* **Work item**:
Looking at the records below, say how many lines contain "True". Nothing else belongs in the answer.

* **Supplied material**:
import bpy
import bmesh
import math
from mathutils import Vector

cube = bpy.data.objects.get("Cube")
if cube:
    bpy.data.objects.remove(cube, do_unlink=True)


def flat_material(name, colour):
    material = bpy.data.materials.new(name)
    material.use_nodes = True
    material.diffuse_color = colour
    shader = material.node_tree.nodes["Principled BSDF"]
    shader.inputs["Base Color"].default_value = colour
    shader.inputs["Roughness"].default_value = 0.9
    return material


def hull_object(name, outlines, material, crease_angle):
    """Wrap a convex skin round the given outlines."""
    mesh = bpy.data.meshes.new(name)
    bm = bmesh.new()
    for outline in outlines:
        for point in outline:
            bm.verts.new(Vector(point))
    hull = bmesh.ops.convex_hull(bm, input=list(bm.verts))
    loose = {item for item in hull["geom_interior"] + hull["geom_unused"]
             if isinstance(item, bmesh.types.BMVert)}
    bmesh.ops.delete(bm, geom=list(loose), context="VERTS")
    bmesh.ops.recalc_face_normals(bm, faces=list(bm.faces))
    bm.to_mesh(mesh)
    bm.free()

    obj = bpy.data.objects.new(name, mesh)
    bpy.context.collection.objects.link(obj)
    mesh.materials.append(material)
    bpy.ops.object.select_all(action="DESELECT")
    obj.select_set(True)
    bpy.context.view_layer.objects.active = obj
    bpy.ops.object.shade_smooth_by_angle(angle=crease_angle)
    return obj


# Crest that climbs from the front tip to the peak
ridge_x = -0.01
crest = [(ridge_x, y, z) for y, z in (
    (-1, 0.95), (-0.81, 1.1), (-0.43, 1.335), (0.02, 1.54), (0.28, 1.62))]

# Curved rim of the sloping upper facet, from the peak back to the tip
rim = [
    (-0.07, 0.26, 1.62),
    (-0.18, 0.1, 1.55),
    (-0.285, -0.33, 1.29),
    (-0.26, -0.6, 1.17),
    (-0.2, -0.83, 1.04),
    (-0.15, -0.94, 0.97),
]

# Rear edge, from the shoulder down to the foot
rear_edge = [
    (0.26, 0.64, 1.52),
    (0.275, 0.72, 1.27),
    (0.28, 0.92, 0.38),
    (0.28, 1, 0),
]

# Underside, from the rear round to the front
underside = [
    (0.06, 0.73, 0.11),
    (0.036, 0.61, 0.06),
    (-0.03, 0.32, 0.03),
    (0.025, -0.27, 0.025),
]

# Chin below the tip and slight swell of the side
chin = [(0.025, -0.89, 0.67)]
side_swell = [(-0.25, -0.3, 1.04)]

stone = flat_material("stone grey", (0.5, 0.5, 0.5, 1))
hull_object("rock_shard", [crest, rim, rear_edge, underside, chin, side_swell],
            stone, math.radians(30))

* **Result of this task**:
3